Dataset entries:
┌──

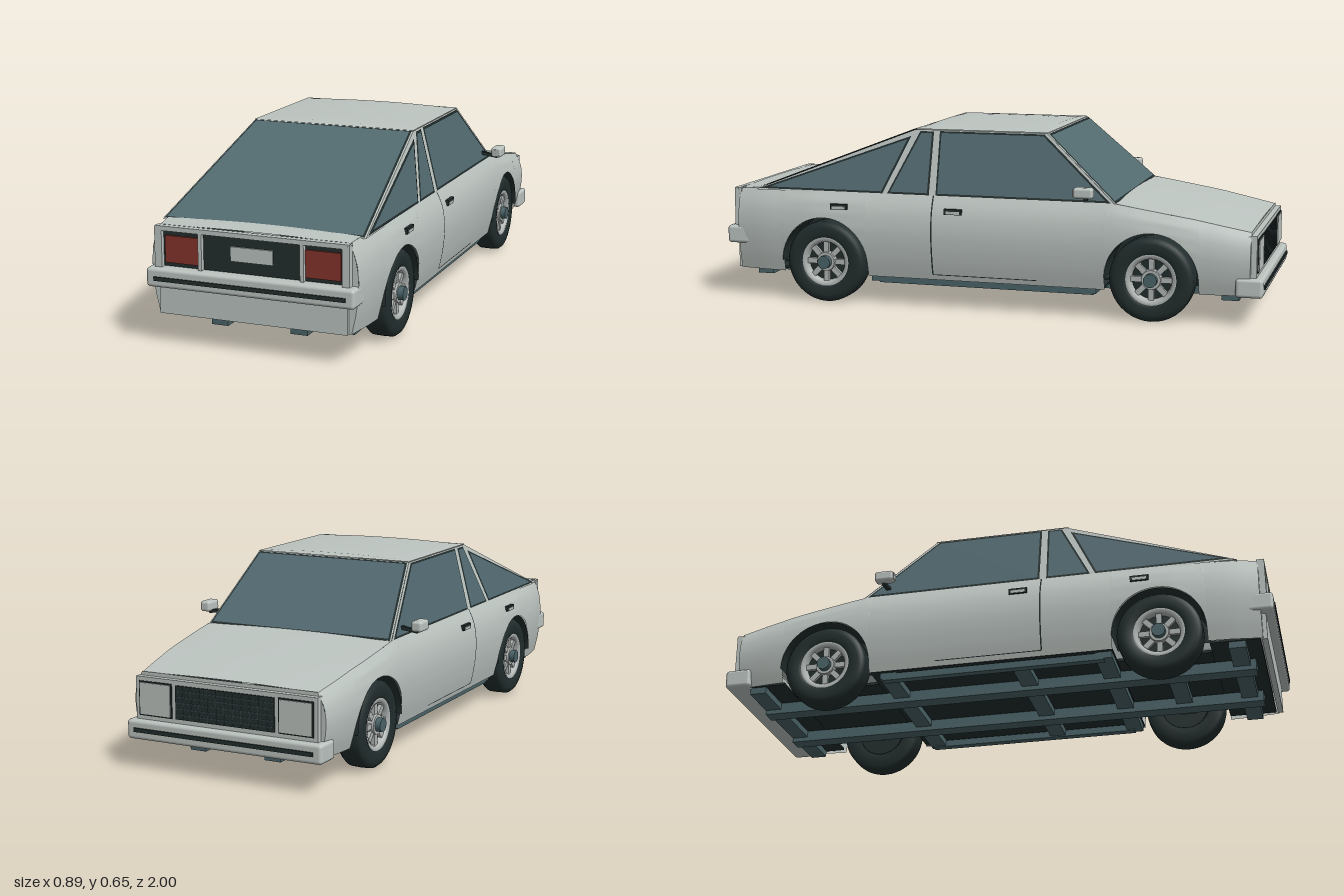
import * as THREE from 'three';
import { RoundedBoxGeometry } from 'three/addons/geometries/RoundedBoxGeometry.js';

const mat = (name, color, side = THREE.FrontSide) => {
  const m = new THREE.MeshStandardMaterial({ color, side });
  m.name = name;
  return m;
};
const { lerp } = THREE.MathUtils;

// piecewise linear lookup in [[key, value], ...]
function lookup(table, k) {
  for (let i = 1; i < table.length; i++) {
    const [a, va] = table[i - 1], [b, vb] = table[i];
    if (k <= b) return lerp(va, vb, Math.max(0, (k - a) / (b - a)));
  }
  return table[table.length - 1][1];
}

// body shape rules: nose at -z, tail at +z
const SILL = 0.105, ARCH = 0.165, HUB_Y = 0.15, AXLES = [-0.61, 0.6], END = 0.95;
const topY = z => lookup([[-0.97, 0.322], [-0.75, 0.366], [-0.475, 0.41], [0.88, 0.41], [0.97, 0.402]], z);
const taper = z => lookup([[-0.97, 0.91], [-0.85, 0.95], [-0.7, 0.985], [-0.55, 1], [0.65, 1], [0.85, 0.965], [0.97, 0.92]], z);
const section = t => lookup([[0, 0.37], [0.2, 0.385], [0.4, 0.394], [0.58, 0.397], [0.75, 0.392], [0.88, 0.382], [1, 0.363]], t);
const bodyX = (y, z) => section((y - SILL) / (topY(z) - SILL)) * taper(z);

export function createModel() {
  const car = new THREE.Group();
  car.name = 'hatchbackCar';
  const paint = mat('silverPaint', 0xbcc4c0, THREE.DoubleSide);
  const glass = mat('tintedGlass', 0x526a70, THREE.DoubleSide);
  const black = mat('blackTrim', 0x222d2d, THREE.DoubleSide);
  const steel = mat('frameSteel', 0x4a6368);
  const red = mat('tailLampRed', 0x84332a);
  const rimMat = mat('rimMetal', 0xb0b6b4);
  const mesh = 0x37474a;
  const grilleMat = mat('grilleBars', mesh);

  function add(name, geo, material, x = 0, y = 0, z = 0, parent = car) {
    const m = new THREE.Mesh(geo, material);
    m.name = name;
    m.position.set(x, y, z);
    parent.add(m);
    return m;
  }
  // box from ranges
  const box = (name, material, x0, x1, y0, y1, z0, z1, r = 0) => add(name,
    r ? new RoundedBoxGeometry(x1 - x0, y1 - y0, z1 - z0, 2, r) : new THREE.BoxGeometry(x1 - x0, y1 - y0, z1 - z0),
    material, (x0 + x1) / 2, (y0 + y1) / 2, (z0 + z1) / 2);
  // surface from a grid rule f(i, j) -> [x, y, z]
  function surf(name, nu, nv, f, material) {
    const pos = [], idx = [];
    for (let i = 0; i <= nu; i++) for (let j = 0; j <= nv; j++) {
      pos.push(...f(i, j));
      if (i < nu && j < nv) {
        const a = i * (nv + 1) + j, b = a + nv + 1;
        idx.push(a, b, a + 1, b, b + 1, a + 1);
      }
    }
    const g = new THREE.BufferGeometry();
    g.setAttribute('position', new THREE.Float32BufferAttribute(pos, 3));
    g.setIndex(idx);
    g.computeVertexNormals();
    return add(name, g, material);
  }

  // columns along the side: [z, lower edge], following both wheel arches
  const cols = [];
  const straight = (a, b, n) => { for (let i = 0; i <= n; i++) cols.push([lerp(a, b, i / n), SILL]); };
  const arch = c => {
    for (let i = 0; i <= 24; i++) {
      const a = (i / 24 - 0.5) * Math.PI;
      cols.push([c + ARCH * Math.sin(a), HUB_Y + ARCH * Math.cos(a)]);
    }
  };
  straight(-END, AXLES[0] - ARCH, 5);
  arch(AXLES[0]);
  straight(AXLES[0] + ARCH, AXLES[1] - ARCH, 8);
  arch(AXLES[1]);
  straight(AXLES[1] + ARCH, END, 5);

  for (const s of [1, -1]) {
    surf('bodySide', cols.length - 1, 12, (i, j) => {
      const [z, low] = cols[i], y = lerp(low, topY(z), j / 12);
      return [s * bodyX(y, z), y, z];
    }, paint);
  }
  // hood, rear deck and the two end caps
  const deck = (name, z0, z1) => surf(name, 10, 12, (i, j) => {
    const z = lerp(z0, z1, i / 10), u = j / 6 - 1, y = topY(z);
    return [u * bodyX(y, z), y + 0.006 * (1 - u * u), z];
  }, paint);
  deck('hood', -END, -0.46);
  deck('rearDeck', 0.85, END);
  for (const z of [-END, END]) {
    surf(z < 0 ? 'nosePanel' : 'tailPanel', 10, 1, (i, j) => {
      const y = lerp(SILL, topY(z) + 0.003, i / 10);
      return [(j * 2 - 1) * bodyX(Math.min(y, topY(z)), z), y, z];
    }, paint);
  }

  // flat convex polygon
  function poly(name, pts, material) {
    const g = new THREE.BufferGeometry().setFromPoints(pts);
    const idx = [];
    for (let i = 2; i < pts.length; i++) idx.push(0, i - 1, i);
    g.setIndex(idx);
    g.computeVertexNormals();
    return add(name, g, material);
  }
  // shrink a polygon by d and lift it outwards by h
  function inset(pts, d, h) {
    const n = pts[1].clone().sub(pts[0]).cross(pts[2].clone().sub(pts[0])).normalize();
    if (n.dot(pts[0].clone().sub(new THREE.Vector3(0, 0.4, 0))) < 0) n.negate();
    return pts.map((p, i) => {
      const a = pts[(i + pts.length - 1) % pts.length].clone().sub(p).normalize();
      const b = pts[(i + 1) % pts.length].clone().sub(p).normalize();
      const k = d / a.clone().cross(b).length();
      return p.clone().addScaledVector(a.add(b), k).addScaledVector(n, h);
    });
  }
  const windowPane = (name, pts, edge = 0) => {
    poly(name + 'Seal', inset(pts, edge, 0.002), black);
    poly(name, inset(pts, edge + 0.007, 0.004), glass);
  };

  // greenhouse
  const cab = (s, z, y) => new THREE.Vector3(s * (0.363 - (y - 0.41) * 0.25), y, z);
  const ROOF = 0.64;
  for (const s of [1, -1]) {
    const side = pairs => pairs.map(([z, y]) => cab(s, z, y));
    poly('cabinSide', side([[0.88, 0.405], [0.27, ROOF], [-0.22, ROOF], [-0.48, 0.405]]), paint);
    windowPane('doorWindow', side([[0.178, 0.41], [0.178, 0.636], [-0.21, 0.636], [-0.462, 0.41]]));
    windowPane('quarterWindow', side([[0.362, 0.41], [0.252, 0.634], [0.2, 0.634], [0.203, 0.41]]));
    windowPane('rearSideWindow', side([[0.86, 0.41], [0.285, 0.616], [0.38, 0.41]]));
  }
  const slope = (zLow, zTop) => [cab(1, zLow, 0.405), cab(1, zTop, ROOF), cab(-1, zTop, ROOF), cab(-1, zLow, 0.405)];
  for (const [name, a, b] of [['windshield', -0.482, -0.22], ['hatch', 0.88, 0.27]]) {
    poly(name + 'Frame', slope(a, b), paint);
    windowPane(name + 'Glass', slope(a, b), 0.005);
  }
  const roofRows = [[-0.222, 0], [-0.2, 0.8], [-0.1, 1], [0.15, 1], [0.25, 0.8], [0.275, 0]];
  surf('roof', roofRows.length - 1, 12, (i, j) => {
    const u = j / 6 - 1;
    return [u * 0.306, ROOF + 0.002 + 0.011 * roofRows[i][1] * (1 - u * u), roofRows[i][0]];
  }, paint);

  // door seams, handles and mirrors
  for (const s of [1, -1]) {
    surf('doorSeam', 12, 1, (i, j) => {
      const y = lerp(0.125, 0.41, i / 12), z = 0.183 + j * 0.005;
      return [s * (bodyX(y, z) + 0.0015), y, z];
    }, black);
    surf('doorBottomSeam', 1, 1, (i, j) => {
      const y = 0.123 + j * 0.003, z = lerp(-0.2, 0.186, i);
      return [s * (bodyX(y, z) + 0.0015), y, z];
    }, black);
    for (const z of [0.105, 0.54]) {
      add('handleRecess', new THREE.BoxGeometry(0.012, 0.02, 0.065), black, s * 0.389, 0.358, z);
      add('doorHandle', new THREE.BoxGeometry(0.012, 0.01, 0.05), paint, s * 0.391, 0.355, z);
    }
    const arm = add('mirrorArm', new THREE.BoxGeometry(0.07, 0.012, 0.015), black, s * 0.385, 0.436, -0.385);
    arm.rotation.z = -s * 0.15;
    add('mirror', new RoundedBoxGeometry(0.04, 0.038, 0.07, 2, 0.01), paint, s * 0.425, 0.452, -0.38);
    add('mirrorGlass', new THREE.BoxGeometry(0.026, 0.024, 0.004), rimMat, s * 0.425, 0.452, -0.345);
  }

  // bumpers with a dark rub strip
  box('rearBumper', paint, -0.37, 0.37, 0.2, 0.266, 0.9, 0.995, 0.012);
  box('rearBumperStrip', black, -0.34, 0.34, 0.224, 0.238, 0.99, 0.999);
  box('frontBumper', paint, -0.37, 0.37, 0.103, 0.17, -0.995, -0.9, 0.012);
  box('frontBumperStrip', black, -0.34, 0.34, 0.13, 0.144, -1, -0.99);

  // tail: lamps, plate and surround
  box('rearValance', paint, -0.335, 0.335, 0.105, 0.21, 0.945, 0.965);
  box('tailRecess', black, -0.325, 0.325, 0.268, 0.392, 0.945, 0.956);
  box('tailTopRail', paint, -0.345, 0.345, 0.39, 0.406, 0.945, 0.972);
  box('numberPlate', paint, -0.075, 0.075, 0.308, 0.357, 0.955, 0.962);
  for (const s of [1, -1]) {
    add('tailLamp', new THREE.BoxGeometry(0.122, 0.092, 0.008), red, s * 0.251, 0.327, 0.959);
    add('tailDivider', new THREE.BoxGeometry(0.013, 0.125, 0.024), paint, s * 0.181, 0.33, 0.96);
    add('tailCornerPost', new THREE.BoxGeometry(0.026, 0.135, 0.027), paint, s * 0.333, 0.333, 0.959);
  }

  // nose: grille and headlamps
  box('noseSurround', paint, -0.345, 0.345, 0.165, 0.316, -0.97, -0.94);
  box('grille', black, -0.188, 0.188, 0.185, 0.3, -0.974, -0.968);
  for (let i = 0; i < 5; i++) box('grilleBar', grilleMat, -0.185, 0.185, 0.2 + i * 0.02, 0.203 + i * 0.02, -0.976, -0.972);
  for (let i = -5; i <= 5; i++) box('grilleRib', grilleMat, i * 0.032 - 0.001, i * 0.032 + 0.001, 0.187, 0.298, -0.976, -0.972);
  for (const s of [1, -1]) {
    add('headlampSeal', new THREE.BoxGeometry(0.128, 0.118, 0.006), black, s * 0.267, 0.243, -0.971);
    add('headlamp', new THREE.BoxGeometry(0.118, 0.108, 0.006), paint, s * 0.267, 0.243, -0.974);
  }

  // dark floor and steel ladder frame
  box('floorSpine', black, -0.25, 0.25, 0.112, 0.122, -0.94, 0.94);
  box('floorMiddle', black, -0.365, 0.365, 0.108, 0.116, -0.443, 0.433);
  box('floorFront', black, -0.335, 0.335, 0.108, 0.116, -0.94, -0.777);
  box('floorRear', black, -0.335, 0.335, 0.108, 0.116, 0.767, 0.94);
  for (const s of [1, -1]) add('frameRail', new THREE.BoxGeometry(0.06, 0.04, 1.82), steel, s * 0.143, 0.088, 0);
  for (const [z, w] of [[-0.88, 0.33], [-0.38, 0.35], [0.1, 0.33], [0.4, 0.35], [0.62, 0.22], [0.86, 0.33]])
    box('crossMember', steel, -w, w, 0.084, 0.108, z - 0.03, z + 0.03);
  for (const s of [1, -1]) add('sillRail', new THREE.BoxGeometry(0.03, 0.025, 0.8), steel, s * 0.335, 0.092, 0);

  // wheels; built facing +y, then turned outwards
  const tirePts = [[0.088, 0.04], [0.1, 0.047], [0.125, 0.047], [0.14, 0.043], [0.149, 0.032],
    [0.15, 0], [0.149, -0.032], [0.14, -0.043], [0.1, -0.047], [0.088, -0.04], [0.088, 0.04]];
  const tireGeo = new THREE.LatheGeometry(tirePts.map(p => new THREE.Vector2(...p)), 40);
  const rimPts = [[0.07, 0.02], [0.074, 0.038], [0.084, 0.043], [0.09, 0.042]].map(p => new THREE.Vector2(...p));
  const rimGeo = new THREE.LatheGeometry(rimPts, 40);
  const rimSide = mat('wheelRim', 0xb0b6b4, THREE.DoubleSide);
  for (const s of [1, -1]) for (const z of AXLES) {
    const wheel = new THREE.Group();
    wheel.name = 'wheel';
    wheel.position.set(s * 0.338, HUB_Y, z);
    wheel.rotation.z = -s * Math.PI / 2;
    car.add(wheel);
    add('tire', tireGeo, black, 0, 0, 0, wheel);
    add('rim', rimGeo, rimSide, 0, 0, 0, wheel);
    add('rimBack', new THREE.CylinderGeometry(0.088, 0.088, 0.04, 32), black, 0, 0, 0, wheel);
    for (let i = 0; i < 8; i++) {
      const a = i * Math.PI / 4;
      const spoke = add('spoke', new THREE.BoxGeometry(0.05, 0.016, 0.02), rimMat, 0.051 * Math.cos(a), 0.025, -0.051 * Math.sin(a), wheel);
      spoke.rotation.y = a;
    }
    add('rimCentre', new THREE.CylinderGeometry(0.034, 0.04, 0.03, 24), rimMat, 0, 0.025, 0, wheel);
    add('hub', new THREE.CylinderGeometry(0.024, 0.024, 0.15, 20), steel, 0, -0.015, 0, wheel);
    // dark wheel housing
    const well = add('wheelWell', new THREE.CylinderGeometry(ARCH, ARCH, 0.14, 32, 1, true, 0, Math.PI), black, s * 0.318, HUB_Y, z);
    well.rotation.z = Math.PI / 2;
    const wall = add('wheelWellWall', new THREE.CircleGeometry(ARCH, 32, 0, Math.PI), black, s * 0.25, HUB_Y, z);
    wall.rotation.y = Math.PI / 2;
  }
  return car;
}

└──

**WHAT IS NEEDED:** Print, from the entries above, the line with "function lookup(table, k)", the line with "const taper = z" and all lines between them, exactly and with nothing else.

**WRITTEN RESPONSE:**
function lookup(table, k) {
  for (let i = 1; i < table.length; i++) {
    const [a, va] = table[i - 1], [b, vb] = table[i];
    if (k <= b) return lerp(va, vb, Math.max(0, (k - a) / (b - a)));
  }
  return table[table.length - 1][1];
}

// body shape rules: nose at -z, tail at +z
const SILL = 0.105, ARCH = 0.165, HUB_Y = 0.15, AXLES = [-0.61, 0.6], END = 0.95;
const topY = z => lookup([[-0.97, 0.322], [-0.75, 0.366], [-0.475, 0.41], [0.88, 0.41], [0.97, 0.402]], z);
const taper = z => lookup([[-0.97, 0.91], [-0.85, 0.95], [-0.7, 0.985], [-0.55, 1], [0.65, 1], [0.85, 0.965], [0.97, 0.92]], z);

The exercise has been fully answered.